How to Reproduce

Install hostapd-wpe https://github.com/OpenSecurityResearch/hostapd-wpe/blob/master/hostapd-wpe.patch
This is most simply done in Kali with “apt-get install hostapd-wpe” and the following assumes that approach.

Run it with the -e switch to enable “EAP Success”

On an iOS device, under Wifi, connect to the “hostapd-wpe” network. Choose to trust the certificate. Any credentials can be used.

The device will connect. Running dnsmasq to hand out DHCP will show the device gets an IP.

Attempting the same client connection with wpa_supplicant using the following sample configuration will not work:


You will see the supplicant will reject the final message authenticator and disconnect.


Validate the message authenticator sent in the final EAP-Success message, and do not allow iOS/macOS device to connect to rogue access points that cannot prove knowledge of the user’s password.

An example of wpa_supplicant performing this validation can be found at:

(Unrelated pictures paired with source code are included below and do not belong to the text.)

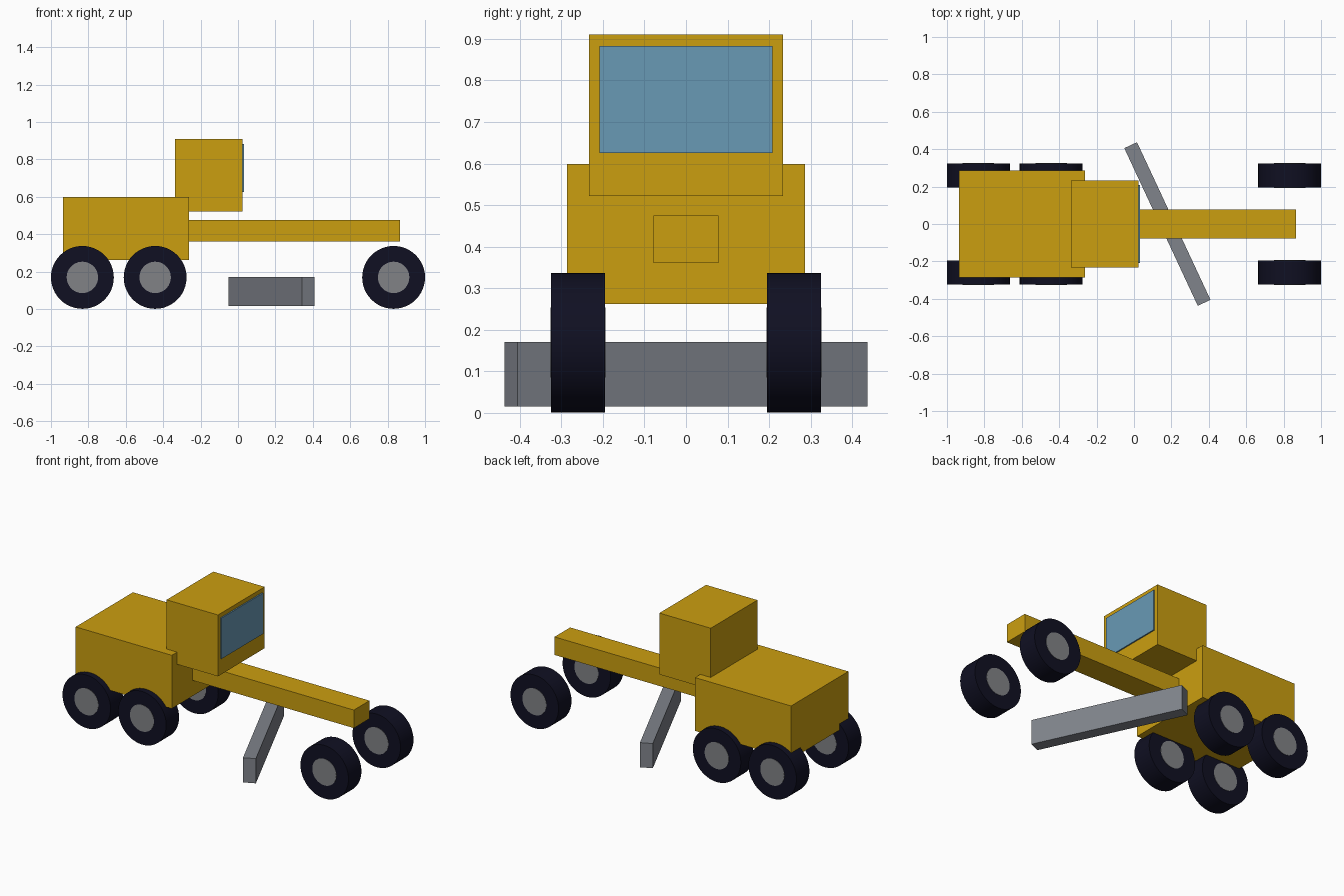
import bpy, math

if "Cube" in bpy.data.objects:
    bpy.data.objects.remove(bpy.data.objects["Cube"])


def material(name, rgb):
    m = bpy.data.materials.new(name)
    m.diffuse_color = (*rgb, 1)
    m.use_nodes = True
    m.node_tree.nodes["Principled BSDF"].inputs["Base Color"].default_value = m.diffuse_color
    return m


yellow = material("machine yellow", (0.60, 0.345, 0.005))
rubber = material("dark rubber", (0.005, 0.005, 0.016))
steel = material("blade steel", (0.215, 0.23, 0.26))
hub_grey = material("hub grey", (0.22, 0.225, 0.24))
glass = material("window blue", (0.14, 0.32, 0.46))


def box(name, x, y, z, mat, turn=0):
    """Box from (min, max) ranges on each axis, turned about its own z axis."""
    spans = (x, y, z)
    bpy.ops.mesh.primitive_cube_add(size=1, location=[(a + b) / 2 for a, b in spans])
    o = bpy.context.object
    o.name = name
    o.scale = [b - a for a, b in spans]
    o.rotation_euler.z = turn
    o.data.materials.append(mat)
    return o


def disc(name, x, y, z, radius, width, mat):
    """Cylinder lying along y."""
    bpy.ops.mesh.primitive_cylinder_add(vertices=48, radius=radius, depth=width,
                                        location=(x, y, z), rotation=(math.pi / 2, 0, 0))
    o = bpy.context.object
    o.name = name
    o.data.materials.append(mat)
    bpy.ops.object.shade_smooth_by_angle(angle=math.radians(30))


# Body, cab and long front beam
box("engine_body", (-0.935, -0.263), (-0.286, 0.286), (0.262, 0.599), yellow)
box("cab", (-0.336, 0.023), (-0.233, 0.233), (0.522, 0.91), yellow)
box("windscreen", (0.022, 0.031), (-0.208, 0.208), (0.625, 0.883), glass)
box("front_beam", (-0.28, 0.865), (-0.078, 0.078), (0.361, 0.475), yellow)

# Angled grading blade
box("blade", (0.141, 0.216), (-0.465, 0.465), (0.015, 0.171), steel, math.radians(25))

# Six wheels, hubs show on both faces
for label, x in (("rear", -0.832), ("middle", -0.443), ("front", 0.832)):
    for side, s in (("right", -1), ("left", 1)):
        disc(f"{label}_{side}_tyre", x, s * 0.26, 0.169, 0.168, 0.129, rubber)
        disc(f"{label}_{side}_hub", x, s * 0.26, 0.169, 0.084, 0.133, hub_grey)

Credit for the functionality I used goes to Brad Antoniewicz (@brad_anton) the author of hostapd-wpe. Although, he was not aware of the iOS/macOS specifics.